→ WHAT TO PRODUCE: Look through the material below. Return exactly the lines from the one with "p.name = 'spoke';" through the one with "twelve through holes", both included.

→ RECORDS TO USE:
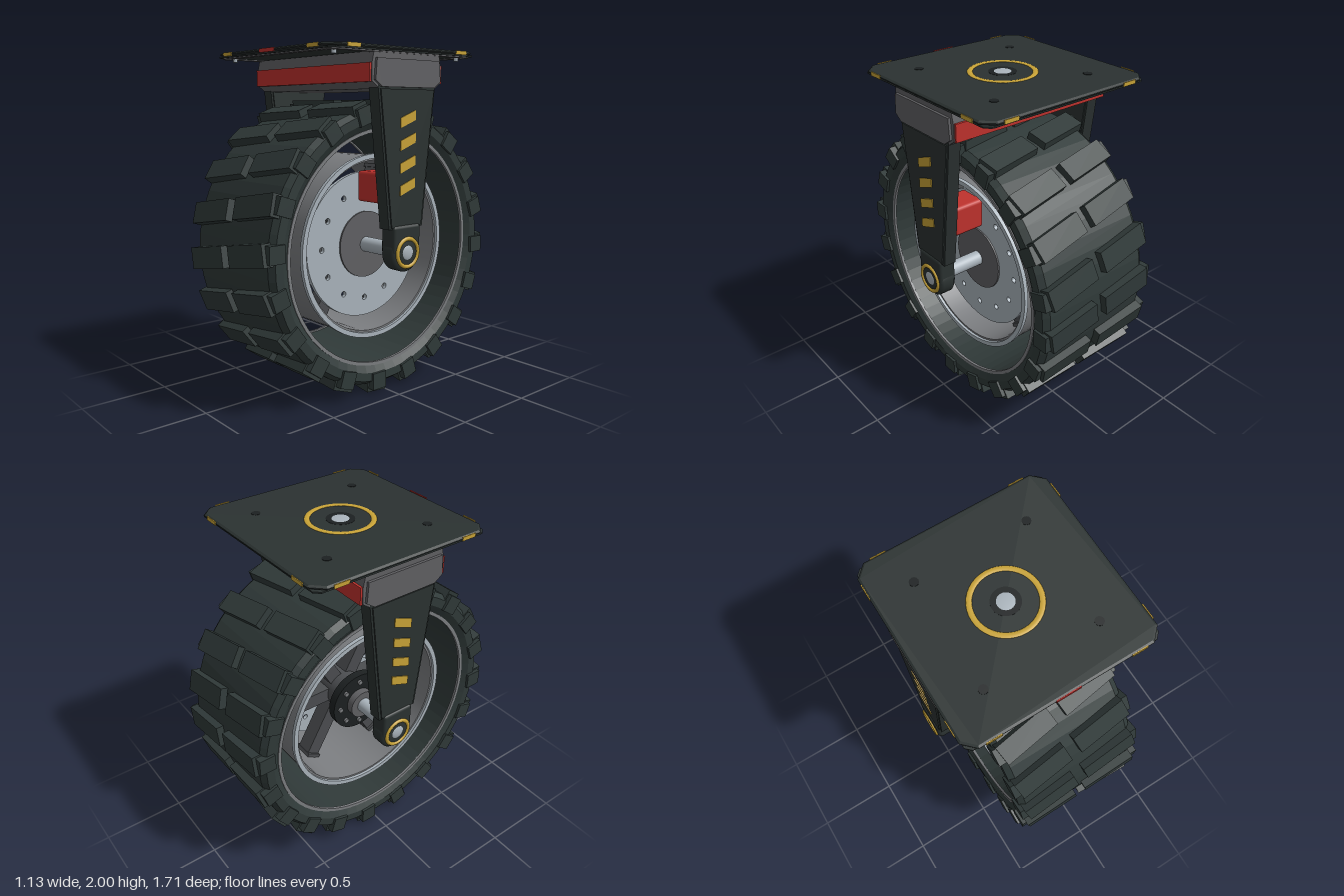
import * as THREE from 'three';
import { RoundedBoxGeometry } from 'three/addons/geometries/RoundedBoxGeometry.js';

const mat = (name, color, opts = {}) => new THREE.MeshStandardMaterial({ name, color, ...opts });
const M = {
  rubber: mat('tyre rubber', 0x303a39, { flatShading: true, side: THREE.DoubleSide }),
  dark: mat('dark painted steel', 0x2b3231),
  black: mat('black recess', 0x1c2021),
  grey: mat('grey steel', 0x616164, { side: THREE.DoubleSide }),
  spoke: mat('spoke grey', 0x4c4e51),
  rim: mat('rim grey', 0x7c7e81, { side: THREE.DoubleSide }),
  light: mat('light alloy', 0xabb5bd, { side: THREE.DoubleSide }),
  red: mat('red paint', 0xc0322d),
  yellow: mat('yellow paint', 0xcaa437),
};
const AXLE_Y = 0.86;

function add(parent, name, geo, material, x = 0, y = 0, z = 0) {
  const m = new THREE.Mesh(geo, material);
  m.name = name;
  m.position.set(x, y, z);
  parent.add(m);
  return m;
}
const box = (w, h, d) => new THREE.BoxGeometry(w, h, d);
// Cylinder and lathe lying along the x axis
const rod = (r, len, seg = 32) => new THREE.CylinderGeometry(r, r, len, seg).rotateZ(-Math.PI / 2);
const spin = (pts, seg = 64) =>
  new THREE.LatheGeometry(pts.map(p => new THREE.Vector2(...p)), seg).rotateZ(-Math.PI / 2);
// Closed rectangular ring around the x axis (separate flat walls keep edges sharp)
function band(parent, name, r0, r1, x0, x1, material) {
  const walls = [[[r1, x0], [r1, x1]], [[r1, x1], [r0, x1]], [[r0, x1], [r0, x0]], [[r0, x0], [r1, x0]]];
  walls.forEach(w => add(parent, name, spin(w), material));
}
const shapeOf = pts => new THREE.Shape(pts.map(p => new THREE.Vector2(...p)));
const octagon = (h, c) => [[h, -h + c], [h, h - c], [h - c, h], [-h + c, h], [-h, h - c], [-h, -h + c], [-h + c, -h], [h - c, -h]];
const extrude = (shape, depth, extra = {}) =>
  new THREE.ExtrudeGeometry(shape, { depth, bevelEnabled: false, curveSegments: 20, ...extra });
// Profile in (z, y), extruded along x and centred on it
const sideExtrude = (pts, depth) =>
  extrude(shapeOf(pts.map(([z, y]) => [-z, y])), depth).translate(0, 0, -depth / 2).rotateY(Math.PI / 2);

function makeTyre() {
  const g = new THREE.Group();
  g.name = 'tyre';
  add(g, 'tyreBody', spin([[0.69, -0.355], [0.74, -0.385], [0.79, -0.385], [0.815, -0.35], [0.815, 0.35],
    [0.79, 0.385], [0.74, 0.385], [0.69, 0.355], [0.69, -0.355]], 60), M.rubber);
  for (const s of [-1, 1]) band(g, 'beadRing', 0.68, 0.7, Math.min(s * 0.35, s * 0.366), Math.max(s * 0.35, s * 0.366), M.rim);
  // Slanted tread blocks in two rows, with shoulder blocks at their outer ends
  const lug = box(0.34, 0.125, 0.07), shoulder = box(0.045, 0.1, 0.1);
  const n = 20, slope = 0.17;
  for (let i = 0; i < n; i++) {
    const step = new THREE.Group();
    step.name = 'treadStep';
    step.rotation.x = (i / n) * Math.PI * 2;
    for (const s of [-1, 1]) {
      add(step, 'treadBlock', lug, M.rubber, s * 0.2, s * 0.2 * slope, 0.822).rotation.z = slope;
      add(step, 'shoulderBlock', shoulder, M.rubber, s * 0.378, s * 0.378 * slope, 0.785);
    }
    g.add(step);
  }
  return g;
}

function makeRim() {
  const g = new THREE.Group();
  g.name = 'rim';
  band(g, 'rimBarrel', 0.51, 0.54, -0.28, 0.28, M.rim);
  for (const s of [-1, 1]) band(g, 'rimLip', 0.522, 0.55, s * 0.285 - 0.012, s * 0.285 + 0.012, M.light);
  // Spokes
  for (let i = 0; i < 6; i++) {
    const a = (i * Math.PI) / 3;
    const p = new THREE.Group();
    p.name = 'spoke';
    p.rotation.x = a;
    add(p, 'spokeBar', box(0.1, 0.09, 0.42), M.spoke, 0.02, 0, 0.31);
    add(p, 'spokeFoot', box(0.13, 0.1, 0.03), M.spoke, 0.02, 0, 0.5);
    g.add(p);
  }
  // Brake disc with twelve through holes
  const disc = new THREE.Shape().absarc(0, 0, 0.44, 0, Math.PI * 2, false);
  for (let i = 0; i < 12; i++) {
    const a = (i * Math.PI) / 6;
    disc.holes.push(new THREE.Path().absarc(0.33 * Math.cos(a), 0.33 * Math.sin(a), 0.017, 0, Math.PI * 2, true));
  }
  add(g, 'brakeDisc', extrude(disc, 0.025, { curveSegments: 48 }).rotateY(Math.PI / 2), M.light, 0.165);
  // Hub, flanges and flange bolts
  add(g, 'hubFace', rod(0.2, 0.02, 48), M.grey, 0.19);
  add(g, 'hubCore', rod(0.12, 0.34), M.spoke, 0.0);
  add(g, 'hubFlange', rod(0.19, 0.05, 40), M.black, -0.165);
  add(g, 'hubCollar', rod(0.09, 0.05), M.grey, -0.21);
  for (let i = 0; i < 8; i++) {
    const a = (i * Math.PI) / 4;
    add(g, 'hubBolt', rod(0.016, 0.02, 6), M.rim, -0.195, 0.145 * Math.cos(a), 0.145 * Math.sin(a));
  }
  add(g, 'axle', rod(0.045, 1.06), M.light);
  return g;
}

function makeFork(s) {
  const g = new THREE.Group();
  g.name = s > 0 ? 'leftFork' : 'rightFork';
  add(g, 'forkLeg', sideExtrude([[-0.13, 1.0], [0.13, 1.0], [0.22, 1.79], [-0.22, 1.79]], 0.075), M.dark, s * 0.498);
  add(g, 'forkLegPlate', sideExtrude([[-0.115, 1.01], [0.115, 1.01], [0.205, 1.77], [-0.205, 1.77]], 0.09), M.dark, s * 0.498);
  // Axle boss with rounded edges
  add(g, 'axleBoss', spin([[0, -0.057], [0.09, -0.057], [0.112, -0.035], [0.112, 0.035], [0.09, 0.057], [0, 0.057]], 32), M.dark, s * 0.498, AXLE_Y);
  add(g, 'bossNeck', new RoundedBoxGeometry(0.11, 0.17, 0.21, 2, 0.02), M.dark, s * 0.498, 0.935);
  add(g, 'bossRing', new THREE.TorusGeometry(0.08, 0.013, 8, 32).rotateY(Math.PI / 2), M.yellow, s * 0.551, AXLE_Y);
  const cap = add(g, 'axleCap', new THREE.SphereGeometry(0.05, 20, 12), M.light, s * 0.545, AXLE_Y);
  cap.scale.x = 0.35;
  // Slanted warning stripes
  for (let i = 0; i < 4; i++) {
    const y = 1.235 + i * 0.125;
    add(g, 'legStripe', sideExtrude([[-0.058, y - 0.007], [0.058, y - 0.05], [0.058, y + 0.005], [-0.058, y + 0.048]], 0.006), M.yellow, s * 0.545);
  }
  return g;
}

function makeMount() {
  const g = new THREE.Group();
  g.name = 'mount';
  // Yoke beam with sloping ends, and red panels front and back
  add(g, 'yoke', sideExtrude([[-0.21, 1.77], [0.21, 1.77], [0.265, 1.81], [0.265, 1.9], [0.25, 1.965], [-0.25, 1.965], [-0.265, 1.9], [-0.265, 1.81]], 1.07), M.grey);
  for (const s of [-1, 1]) {
    add(g, 'yokeCheek', sideExtrude([[-0.2, 1.78], [0.2, 1.78], [0.25, 1.815], [0.24, 1.93], [-0.24, 1.93], [-0.25, 1.815]], 0.02), M.grey, s * 0.54);
    add(g, 'redPanel', box(1.06, 0.1, 0.016), M.red, 0, 1.855, s * 0.269);
  }
  // Top plate: bevelled slab over a thinner sheet
  const flat = geo => geo.rotateX(-Math.PI / 2);
  add(g, 'topPlate', flat(extrude(shapeOf(octagon(0.548, 0.06)), 0.006, { bevelEnabled: true, bevelSize: 0.012, bevelThickness: 0.008, bevelSegments: 1 })), M.dark, 0, 1.982);
  add(g, 'plateSheet', flat(extrude(shapeOf(octagon(0.55, 0.03)), 0.008)), M.dark, 0, 1.967);
  const frame = shapeOf(octagon(0.54, 0.04));
  frame.holes.push(shapeOf(octagon(0.5, 0.03)));
  add(g, 'underFrame', flat(extrude(frame, 0.008)), M.grey, 0, 1.96);
  // Edge markings
  for (const a of [-1, 1]) for (const b of [-1, 1]) {
    add(g, 'edgeMark', box(0.09, 0.022, 0.006), M.yellow, a * 0.41, 1.985, b * 0.56);
    add(g, 'edgeMark', box(0.006, 0.022, 0.09), M.yellow, b * 0.56, 1.985, a * 0.41);
    add(g, 'plateBolt', new THREE.CylinderGeometry(0.026, 0.026, 0.006, 12), M.black, a * 0.33, 1.995, b * 0.33);
    add(g, 'underBolt', new THREE.CylinderGeometry(0.014, 0.014, 0.02, 8), M.light, a * 0.47, 1.953, b * 0.47);
  }
  add(g, 'frontMark', box(0.14, 0.022, 0.006), M.red, 0, 1.985, 0.56);
  // Swivel pivot
  const ring = new THREE.TorusGeometry(0.182, 0.017, 8, 40).rotateX(Math.PI / 2).scale(1, 0.3, 1);
  add(g, 'pivotRing', ring, M.yellow, 0, 1.995);
  add(g, 'pivotRecess', new THREE.CylinderGeometry(0.08, 0.08, 0.004, 32), M.black, 0, 1.995);
  add(g, 'pivotCap', new THREE.SphereGeometry(0.07, 24, 12).scale(1, 0.14, 1), M.light, 0, 1.99);
  return g;
}

export function createModel() {
  const model = new THREE.Group();
  model.name = 'casterWheel';
  const wheel = new THREE.Group();
  wheel.name = 'wheel';
  wheel.position.y = AXLE_Y;
  wheel.add(makeTyre(), makeRim());
  model.add(wheel, makeFork(1), makeFork(-1), makeMount());
  // Brake caliper over the disc
  add(model, 'caliper', new RoundedBoxGeometry(0.2, 0.18, 0.18, 2, 0.02), M.red, 0.32, 1.22);
  add(model, 'caliperCap', new RoundedBoxGeometry(0.05, 0.14, 0.13, 2, 0.02), M.red, 0.42, 1.22);
  return model;
}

→ ANSWER FOR THE TASK:
    p.name = 'spoke';
    p.rotation.x = a;
    add(p, 'spokeBar', box(0.1, 0.09, 0.42), M.spoke, 0.02, 0, 0.31);
    add(p, 'spokeFoot', box(0.13, 0.1, 0.03), M.spoke, 0.02, 0, 0.5);
    g.add(p);
  }
  // Brake disc with twelve through holes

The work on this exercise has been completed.